>>>

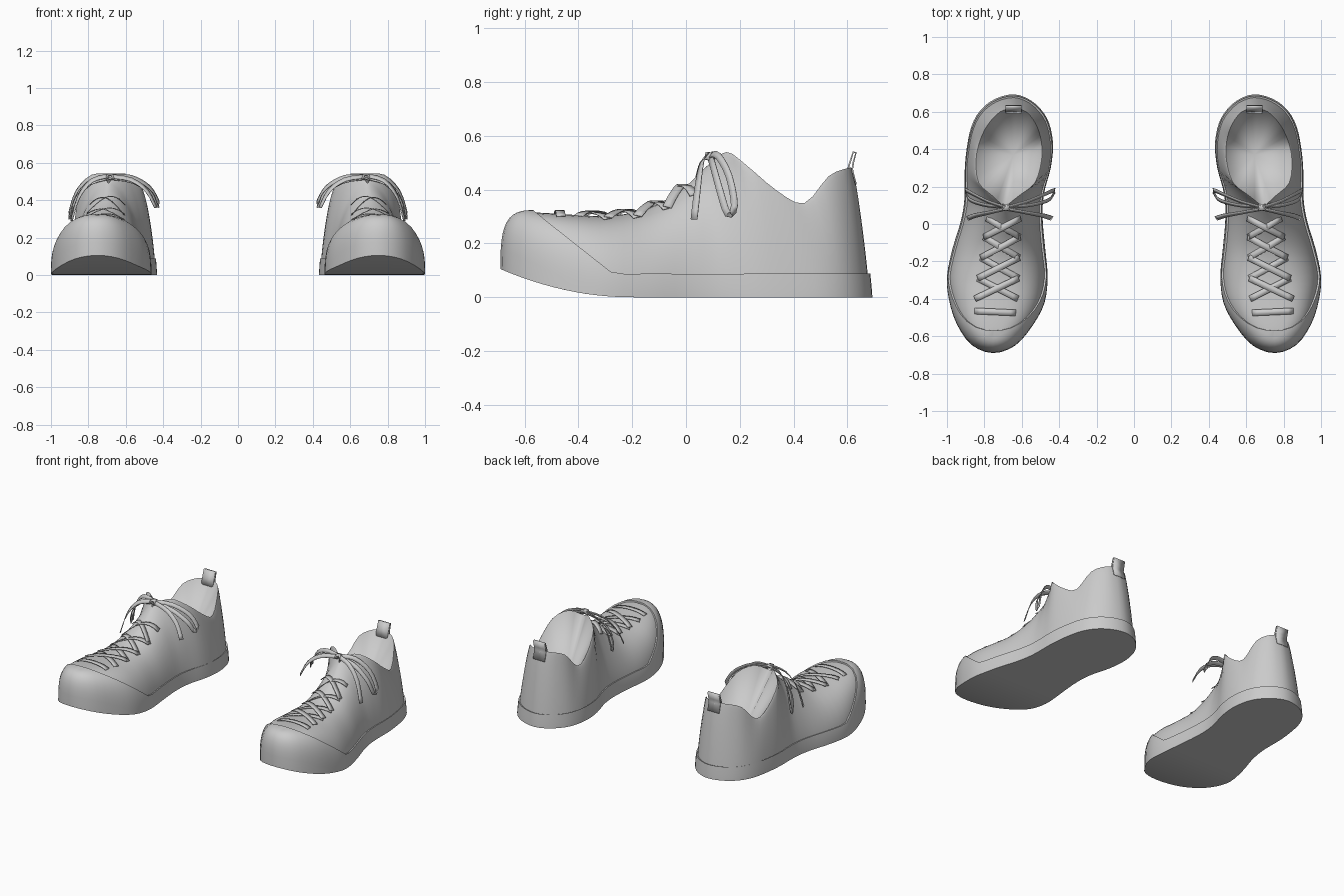
import bpy, bmesh, math
from mathutils import Vector
from mathutils.bvhtree import BVHTree

if "Cube" in bpy.data.objects:
    bpy.data.objects.remove(bpy.data.objects["Cube"])

# Outline of the sole from toe tip to heel, outer and inner side (x, y)
OUTER = [(.755, -.69), (.87, -.645), (.95, -.53), (.99, -.40), (1.0, -.28), (.97, -.13), (.93, 0), (.91, .10),
         (.905, .19), (.905, .29), (.895, .40), (.87, .52), (.82, .61), (.74, .67), (.64, .693)]
INNER = [(.755, -.69), (.635, -.65), (.54, -.54), (.478, -.42), (.462, -.28), (.475, -.13), (.487, 0), (.488, .10),
         (.475, .19), (.445, .30), (.433, .41), (.445, .51), (.48, .59), (.55, .66), (.64, .693)]
# Matching ridge / collar line: y, half opening, z, roundness of the wall
TOP = [(-.57, 0, .312, .6), (-.56, 0, .315, .6), (-.50, 0, .312, .62), (-.39, 0, .305, .7), (-.28, 0, .303, .82),
       (-.14, 0, .33, 1), (-.01, 0, .405, 1.1), (.08, 0, .49, 1.2), (.15, .07, .54, 1.3), (.22, .15, .495, 1.4),
       (.34, .175, .395, 1.5), (.44, .165, .35, 1.5), (.53, .13, .45, 1.6), (.60, .07, .48, 1.7), (.62, 0, .48, 1.7)]
SUB, RAND = 3, .01


def spline(keys, before=None, after=None):
    keys = [before or keys[0]] + list(keys) + [after or keys[-1]]
    out = []
    for i in range(1, len(keys) - 2):
        a, b, c, d = (Vector(k) for k in keys[i - 1:i + 3])
        for s in range(SUB):
            t = s / SUB
            out.append(.5 * (2 * b + (c - a) * t + (2 * a - 5 * b + 4 * c - d) * t * t
                             + (3 * b - a - 3 * c + d) * t ** 3))
    return out + [Vector(keys[-2])]


def centre_x(y):
    return .70 - .09 * y


# Each column is (base point, top point, roundness, outward direction)
def columns(outline, other, side):
    cols = []
    for b, (ty, off, tz, p) in zip(spline(outline, other[1], other[-2]), spline(TOP)):
        rise = .105 * (max(0, -.2 - b.y) / .49) ** 2
        top = Vector((centre_x(ty) + side * max(0, off), ty, tz))
        out = Vector((b.x - top.x, b.y - top.y, 0)).normalized()
        cols.append((Vector((b.x, b.y, rise)) - out * RAND, top, p, out))
    return cols


def surface(col, a, lift=0):
    b, t, p, out = col
    c, s = max(0, math.cos(a)), math.sin(a)
    f, g = 1 - c ** p, s ** p
    pt = Vector((b.x + (t.x - b.x) * f, b.y + (t.y - b.y) * f, b.z + (t.z - b.z) * g))
    return pt + (out * c + Vector((0, 0, s))) * lift


def make(name, verts, faces, angle=40, thick=0):
    me = bpy.data.meshes.new(name)
    bm = bmesh.new()
    vs = [bm.verts.new(v) for v in verts]
    for f in faces:
        bm.faces.new([vs[i] for i in f])
    bmesh.ops.remove_doubles(bm, verts=bm.verts, dist=.0005)
    bmesh.ops.recalc_face_normals(bm, faces=bm.faces)
    bm.to_mesh(me)
    bm.free()
    ob = bpy.data.objects.new(name, me)
    bpy.context.collection.objects.link(ob)
    bpy.ops.object.select_all(action='DESELECT')
    bpy.context.view_layer.objects.active = ob
    ob.select_set(True)
    bpy.ops.object.shade_smooth_by_angle(angle=math.radians(angle))
    if thick:
        m = ob.modifiers.new("thickness", 'SOLIDIFY')
        m.thickness, m.offset = thick, 0
    m = ob.modifiers.new("other_shoe", 'MIRROR')
    m.use_mirror_merge = False
    return ob


def loft(rows):
    n = len(rows[0])
    verts = [v for r in rows for v in r]
    faces = [(r * n + i, r * n + (i + 1) % n, (r + 1) * n + (i + 1) % n, (r + 1) * n + i)
             for r in range(len(rows) - 1) for i in range(n)]
    return verts, faces


outer, inner = columns(OUTER, INNER, 1), columns(INNER, OUTER, -1)
n = len(outer)
ring = outer + inner[-2:0:-1]

# Upper
ROWS = 14
upper = make("upper", *loft([[surface(c, math.pi / 2 * r / ROWS) for c in ring] for r in range(ROWS + 1)]))

# Lining: a cone from the collar edge down to a point inside the shoe
lip = [c[1] for c in ring if c[1].y > .1]
m = len(lip)
make("lining", lip + [Vector((.645, .37, .12))], [(i, (i + 1) % m, m) for i in range(m)], 60)


# Rubber sole band and toe cap: the upper surface lifted outward, below a sloping line
def rand_angle(c):
    lo, hi = 0, math.pi / 2

    def above(a):
        p = surface(c, a)
        return p.z > .085 + .77 * max(0, -.27 - p.y)
    if not above(hi):
        return hi
    for _ in range(25):
        h = (lo + hi) / 2
        lo, hi = (lo, h) if above(h) else (h, hi)
    return hi


ang = [rand_angle(c) for c in ring]
rows = [[surface(c, a * r / 10, RAND) for c, a in zip(ring, ang)] for r in range(11)]
rows.append([surface(c, a, -.001) for c, a in zip(ring, ang)])
verts, faces = loft(rows)
N = len(ring)
for k in range(n - 1):
    q = [k, k + 1, (N - k - 1) % N, (N - k) % N]
    faces.append(list(dict.fromkeys(q)))
make("sole_and_toe_cap", verts, faces)


# Flat ribbons for laces and pull tab
def ribbon(name, pts, width, hint, thick=.004):
    pts = [Vector(p) for p in pts]
    verts = []
    for i, p in enumerate(pts):
        t = (pts[min(i + 1, len(pts) - 1)] - pts[max(i - 1, 0)]).normalized()
        w = Vector(hint)
        w = (w - t * w.dot(t)).normalized() * width / 2
        verts += [p - w, p + w]
    make(name, verts, [(2 * i, 2 * i + 1, 2 * i + 3, 2 * i + 2) for i in range(len(pts) - 1)], 50, thick)


bvh = BVHTree.FromPolygons([v.co for v in upper.data.vertices], [p.vertices for p in upper.data.polygons])


def lace(name, y0, y1, w0, w1, lift):
    pts = []
    for i in range(9):
        t = i / 8
        y = y0 + (y1 - y0) * t
        x = centre_x(y) - w0 + (w0 + w1) * t
        hit = bvh.ray_cast(Vector((x, y, 2)), Vector((0, 0, -1)))[0]
        pts.append(hit + Vector((0, 0, lift + .008 * math.sin(math.pi * t))))
    ribbon(name, pts, .034, (0, 1, 0))


# Criss-cross lacing
lace("lace_bar", -.475, -.465, .11, .11, .004)
rows_y = [-.40, -.29, -.18, -.07, .03]
for i in range(4):
    w0, w1 = .115 - .006 * i, .109 - .006 * i
    lace(f"lace_cross_a_{i}", rows_y[i], rows_y[i + 1], w0, w1, .004)
    lace(f"lace_cross_b_{i}", rows_y[i], rows_y[i + 1], -w0, -w1, .010)

# Bow: a loop and a loose end on each side of the knot
LOOP = [(.69, .09, .53), (.78, .12, .525), (.86, .16, .45), (.90, .18, .34), (.895, .155, .31), (.87, .125, .40),
        (.79, .10, .49), (.69, .09, .52)]
END = [(.69, .08, .53), (.78, .06, .505), (.85, .045, .42), (.89, .03, .29)]
for part, path in (("bow_loop", LOOP), ("bow_end", END)):
    path = [tuple(v) for v in spline(path)]
    ribbon(part + "_outer", path, .026, (0, .6, .8))
    flip = [(.685 - (x - .685) * 1.2, y, .52 + (z - .52) * .7) for x, y, z in path]
    ribbon(part + "_inner", flip, .026, (0, .6, .8))
ribbon("bow_knot", [(.665, .085, .51), (.672, .09, .535), (.698, .09, .535), (.705, .085, .51)], .035, (0, 1, 0), .01)

# Heel pull tab
ribbon("pull_tab", [(.645, .632, .42), (.645, .618, .475), (.645, .622, .50), (.645, .632, .538), (.645, .622, .54),
                    (.645, .606, .49), (.645, .595, .45)], .085, (1, 0, 0), .006)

<<<

▶ [Exercise]
Go through the preceding material and copy each line that has the word "return".

▶ [Result of this task]
    return out + [Vector(keys[-2])]
    return .70 - .09 * y
    return cols
    return pt + (out * c + Vector((0, 0, s))) * lift
    return ob
    return verts, faces
        return p.z > .085 + .77 * max(0, -.27 - p.y)
        return hi
    return hi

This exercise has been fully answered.